This may have been promoted in trailers to kids movies, but this is a movie for teens and adults.
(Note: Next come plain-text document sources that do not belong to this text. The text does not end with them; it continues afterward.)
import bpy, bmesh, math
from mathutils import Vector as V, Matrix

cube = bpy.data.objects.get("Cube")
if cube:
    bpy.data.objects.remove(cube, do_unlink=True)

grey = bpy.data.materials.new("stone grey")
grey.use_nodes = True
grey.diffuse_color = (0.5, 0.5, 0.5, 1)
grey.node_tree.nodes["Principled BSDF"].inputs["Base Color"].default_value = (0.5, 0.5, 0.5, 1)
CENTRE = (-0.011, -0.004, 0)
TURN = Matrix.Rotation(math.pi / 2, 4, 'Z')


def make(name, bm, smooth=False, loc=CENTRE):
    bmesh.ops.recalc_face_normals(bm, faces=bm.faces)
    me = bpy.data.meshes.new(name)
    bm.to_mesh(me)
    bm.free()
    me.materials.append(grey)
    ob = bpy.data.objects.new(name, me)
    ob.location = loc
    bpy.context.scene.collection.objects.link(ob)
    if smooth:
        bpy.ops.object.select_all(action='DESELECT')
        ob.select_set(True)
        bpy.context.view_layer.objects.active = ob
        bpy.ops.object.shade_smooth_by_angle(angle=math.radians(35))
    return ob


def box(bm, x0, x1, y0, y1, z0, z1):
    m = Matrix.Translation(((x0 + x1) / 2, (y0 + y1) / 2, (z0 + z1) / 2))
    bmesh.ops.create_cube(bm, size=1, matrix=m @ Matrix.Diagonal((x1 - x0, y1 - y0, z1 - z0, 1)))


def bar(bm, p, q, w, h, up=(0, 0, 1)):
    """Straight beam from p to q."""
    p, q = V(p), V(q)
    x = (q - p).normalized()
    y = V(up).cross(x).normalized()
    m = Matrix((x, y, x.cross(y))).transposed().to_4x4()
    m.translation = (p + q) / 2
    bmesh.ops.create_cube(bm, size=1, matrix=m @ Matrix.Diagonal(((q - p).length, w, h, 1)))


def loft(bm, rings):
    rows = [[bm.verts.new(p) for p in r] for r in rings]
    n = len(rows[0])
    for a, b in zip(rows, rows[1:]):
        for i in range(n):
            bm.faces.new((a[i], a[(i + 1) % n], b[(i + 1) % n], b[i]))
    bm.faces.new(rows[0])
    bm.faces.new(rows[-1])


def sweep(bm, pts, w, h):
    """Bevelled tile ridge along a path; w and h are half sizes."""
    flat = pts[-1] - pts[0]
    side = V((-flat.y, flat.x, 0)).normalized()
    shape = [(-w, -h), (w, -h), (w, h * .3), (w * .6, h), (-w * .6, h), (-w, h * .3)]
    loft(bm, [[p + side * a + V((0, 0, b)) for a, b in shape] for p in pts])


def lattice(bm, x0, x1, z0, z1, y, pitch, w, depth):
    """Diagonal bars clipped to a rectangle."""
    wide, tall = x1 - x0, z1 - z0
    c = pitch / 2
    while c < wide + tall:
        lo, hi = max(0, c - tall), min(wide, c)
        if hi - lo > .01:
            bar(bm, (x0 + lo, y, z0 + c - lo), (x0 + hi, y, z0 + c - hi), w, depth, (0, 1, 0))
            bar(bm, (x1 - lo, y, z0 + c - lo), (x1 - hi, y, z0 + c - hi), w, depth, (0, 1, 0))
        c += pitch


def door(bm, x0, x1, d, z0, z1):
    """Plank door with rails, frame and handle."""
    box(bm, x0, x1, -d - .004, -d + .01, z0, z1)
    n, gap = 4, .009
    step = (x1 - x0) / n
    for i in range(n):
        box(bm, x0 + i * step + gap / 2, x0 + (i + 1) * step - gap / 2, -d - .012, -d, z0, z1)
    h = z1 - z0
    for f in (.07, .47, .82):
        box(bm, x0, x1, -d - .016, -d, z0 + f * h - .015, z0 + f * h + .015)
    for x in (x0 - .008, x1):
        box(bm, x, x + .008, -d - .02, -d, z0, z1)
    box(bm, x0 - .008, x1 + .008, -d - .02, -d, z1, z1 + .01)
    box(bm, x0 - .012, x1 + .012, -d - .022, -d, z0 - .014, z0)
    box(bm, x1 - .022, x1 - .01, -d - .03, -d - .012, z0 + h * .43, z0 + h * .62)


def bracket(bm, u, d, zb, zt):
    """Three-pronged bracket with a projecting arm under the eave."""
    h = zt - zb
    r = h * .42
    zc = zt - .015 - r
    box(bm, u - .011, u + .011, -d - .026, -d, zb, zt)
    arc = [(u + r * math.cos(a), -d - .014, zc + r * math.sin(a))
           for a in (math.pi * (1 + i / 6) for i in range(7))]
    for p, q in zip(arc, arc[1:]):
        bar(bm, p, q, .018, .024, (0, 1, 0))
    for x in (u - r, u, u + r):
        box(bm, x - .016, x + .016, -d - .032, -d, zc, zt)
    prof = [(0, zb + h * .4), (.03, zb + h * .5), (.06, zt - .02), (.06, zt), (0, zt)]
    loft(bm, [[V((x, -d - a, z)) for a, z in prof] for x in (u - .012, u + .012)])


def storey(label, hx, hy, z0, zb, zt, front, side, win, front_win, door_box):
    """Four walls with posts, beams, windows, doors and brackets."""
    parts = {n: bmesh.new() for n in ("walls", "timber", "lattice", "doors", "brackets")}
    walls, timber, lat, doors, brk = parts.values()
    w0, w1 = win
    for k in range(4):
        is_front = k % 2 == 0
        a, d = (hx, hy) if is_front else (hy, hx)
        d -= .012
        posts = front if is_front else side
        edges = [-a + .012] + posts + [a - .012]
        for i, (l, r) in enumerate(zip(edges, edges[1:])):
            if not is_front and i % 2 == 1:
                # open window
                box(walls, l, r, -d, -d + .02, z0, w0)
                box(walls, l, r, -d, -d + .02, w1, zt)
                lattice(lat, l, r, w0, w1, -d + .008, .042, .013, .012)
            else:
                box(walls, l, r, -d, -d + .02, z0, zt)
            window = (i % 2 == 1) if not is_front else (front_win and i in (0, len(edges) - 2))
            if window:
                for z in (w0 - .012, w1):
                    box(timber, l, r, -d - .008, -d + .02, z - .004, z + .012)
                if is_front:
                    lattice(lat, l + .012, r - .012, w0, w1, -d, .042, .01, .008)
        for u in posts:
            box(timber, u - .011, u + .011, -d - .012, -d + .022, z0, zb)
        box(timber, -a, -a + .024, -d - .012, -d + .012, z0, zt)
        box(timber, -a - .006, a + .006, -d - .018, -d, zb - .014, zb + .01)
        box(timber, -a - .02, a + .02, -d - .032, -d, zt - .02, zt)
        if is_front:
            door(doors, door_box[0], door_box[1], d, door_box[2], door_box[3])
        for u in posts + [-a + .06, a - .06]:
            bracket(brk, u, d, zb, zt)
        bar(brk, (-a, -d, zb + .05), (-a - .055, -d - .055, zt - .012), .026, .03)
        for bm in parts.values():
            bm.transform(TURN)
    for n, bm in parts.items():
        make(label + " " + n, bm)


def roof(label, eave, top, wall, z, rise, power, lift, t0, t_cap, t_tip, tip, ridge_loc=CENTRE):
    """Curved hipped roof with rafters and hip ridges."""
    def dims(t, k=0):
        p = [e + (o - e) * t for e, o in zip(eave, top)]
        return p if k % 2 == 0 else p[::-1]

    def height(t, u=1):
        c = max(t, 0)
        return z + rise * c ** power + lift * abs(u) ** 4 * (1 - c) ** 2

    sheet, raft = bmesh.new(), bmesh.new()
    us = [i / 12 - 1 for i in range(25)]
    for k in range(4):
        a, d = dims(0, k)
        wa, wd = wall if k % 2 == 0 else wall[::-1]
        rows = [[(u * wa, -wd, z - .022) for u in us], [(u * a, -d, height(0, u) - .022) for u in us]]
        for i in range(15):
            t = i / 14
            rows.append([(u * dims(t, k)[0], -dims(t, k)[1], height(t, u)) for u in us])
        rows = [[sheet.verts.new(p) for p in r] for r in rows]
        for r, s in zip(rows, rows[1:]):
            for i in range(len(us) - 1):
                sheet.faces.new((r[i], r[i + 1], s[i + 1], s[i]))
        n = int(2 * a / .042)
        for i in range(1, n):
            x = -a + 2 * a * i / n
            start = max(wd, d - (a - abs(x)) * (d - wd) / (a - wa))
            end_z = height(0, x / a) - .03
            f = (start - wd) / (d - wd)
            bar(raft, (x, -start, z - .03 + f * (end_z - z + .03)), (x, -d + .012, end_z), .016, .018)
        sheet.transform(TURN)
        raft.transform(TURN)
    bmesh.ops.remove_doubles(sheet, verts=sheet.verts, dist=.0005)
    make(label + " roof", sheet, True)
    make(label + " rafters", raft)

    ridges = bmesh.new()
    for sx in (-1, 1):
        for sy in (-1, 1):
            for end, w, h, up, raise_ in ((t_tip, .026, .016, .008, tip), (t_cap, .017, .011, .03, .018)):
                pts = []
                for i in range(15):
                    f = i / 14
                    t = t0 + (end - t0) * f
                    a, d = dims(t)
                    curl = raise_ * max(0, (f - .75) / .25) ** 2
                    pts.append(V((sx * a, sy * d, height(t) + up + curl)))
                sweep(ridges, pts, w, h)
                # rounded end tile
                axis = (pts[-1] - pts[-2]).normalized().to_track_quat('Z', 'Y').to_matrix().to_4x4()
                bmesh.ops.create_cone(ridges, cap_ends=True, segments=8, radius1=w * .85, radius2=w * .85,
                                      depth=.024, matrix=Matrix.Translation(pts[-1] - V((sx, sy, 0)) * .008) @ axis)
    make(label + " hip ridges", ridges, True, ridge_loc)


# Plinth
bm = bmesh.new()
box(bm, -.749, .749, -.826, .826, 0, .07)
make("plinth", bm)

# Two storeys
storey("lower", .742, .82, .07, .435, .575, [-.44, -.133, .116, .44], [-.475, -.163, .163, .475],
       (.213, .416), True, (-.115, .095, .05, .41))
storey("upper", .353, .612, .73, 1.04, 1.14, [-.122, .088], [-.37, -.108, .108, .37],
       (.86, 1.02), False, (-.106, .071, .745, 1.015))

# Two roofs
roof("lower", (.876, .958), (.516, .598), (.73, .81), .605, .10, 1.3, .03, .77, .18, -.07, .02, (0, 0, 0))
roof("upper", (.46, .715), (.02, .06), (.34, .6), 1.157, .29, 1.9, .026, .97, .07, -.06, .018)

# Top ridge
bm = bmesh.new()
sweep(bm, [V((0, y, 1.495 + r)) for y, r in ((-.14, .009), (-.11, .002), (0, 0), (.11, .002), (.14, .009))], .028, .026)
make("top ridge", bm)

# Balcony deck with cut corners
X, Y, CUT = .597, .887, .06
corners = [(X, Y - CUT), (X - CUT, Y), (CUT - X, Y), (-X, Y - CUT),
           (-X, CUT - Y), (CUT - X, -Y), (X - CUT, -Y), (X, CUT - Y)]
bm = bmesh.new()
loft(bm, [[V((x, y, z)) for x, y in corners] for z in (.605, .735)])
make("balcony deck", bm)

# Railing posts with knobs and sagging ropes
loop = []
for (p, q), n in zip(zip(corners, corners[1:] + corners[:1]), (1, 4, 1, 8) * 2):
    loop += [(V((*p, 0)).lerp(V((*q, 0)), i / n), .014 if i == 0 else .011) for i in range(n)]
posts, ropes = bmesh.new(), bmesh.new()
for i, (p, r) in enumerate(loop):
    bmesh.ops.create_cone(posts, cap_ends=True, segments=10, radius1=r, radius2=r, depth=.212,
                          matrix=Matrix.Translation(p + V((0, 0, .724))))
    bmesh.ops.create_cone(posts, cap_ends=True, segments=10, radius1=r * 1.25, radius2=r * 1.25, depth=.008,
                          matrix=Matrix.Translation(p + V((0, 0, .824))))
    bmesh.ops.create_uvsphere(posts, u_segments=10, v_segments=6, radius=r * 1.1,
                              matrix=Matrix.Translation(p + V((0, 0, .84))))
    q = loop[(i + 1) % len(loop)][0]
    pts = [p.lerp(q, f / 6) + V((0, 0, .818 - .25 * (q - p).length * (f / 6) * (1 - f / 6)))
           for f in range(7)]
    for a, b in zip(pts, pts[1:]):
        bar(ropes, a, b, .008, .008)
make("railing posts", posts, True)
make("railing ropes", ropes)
It’s PG-13 for some violence and language (and wait till you see my favorite lines), and these aren’t characters a small child could relate to. Most kids these days (as far as I’m concerned) want the annoying ones who think they’re funny (“Trolls” or “Smurfs: The Lost Village”). But in my perspective, “Isle of Dogs” cares about the characters as humans, even if some of them have fleas.
Inspired by the works of Akira Kurosawa, the movie takes place in Japan, 20 years in the future, when a disease known as “Dog Flu” inspires its dog-hating Mayor Kobayashi (voiced by Kunichi Nomura, one of the writers) to exile the dogs to Trash Island, where they live out their lives in misery and filth.
The main dogs we meet are former pets Rex (voiced by Edward Norton), King (voiced by Bob Balaban), Duke (voiced by Jeff Goldblum), and Boss (voiced by Bill Murray), and their disgruntled stray companion Chief (voiced by Bryan Cranston). He tells his miserable friends: “I’ve seen cats with more balls than you,” indicating he would rather live out the life of a stray than a pet.
Just then Kobayashi’s adoptive nephew Atari (voiced by Koyu Rankin) arrives on the island with a hijacked plane, because he is looking for his bodyguard dog Spots (voiced by Liev Schreiber), whom he has loved over the years. As much as Chief is unhappy about it, he and his friends help the boy find him.
The star-studded voice cast includes Greta Gerwig as a Foreign Exchange Student, who knows what’s really going on with Kobayashi and his confidants; Scarlett Johansson as a former show dog, whom Chief has a crush on; Courtney B. Vance as the film’s narrator; F. Murray Abraham and Tilda Swinton as two wise dogs; Harvey Keitel as a dog who once resorted to cannibalism; and translations of the Japanese language (mostly on televised messages) are often provided by Frances McDormand and Frank Wood.
I loved “Isle of Dogs,” another gem in Wes Anderson’s magical vision of movies. I loved it for the way it shows us a change of heart in Chief and his views on humans; the way the voice actors don’t sound like cartoon characters, but people with feelings and ambitions; and the way Anderson has everything organized from the dialogue to the sets to the characters.
It’s hard for me to decide who is the best voice actor in the movie, but I can tell you this is Bryan Cranston’s best voice performance to date. And this is one of the best stop motion films I’ve ever seen.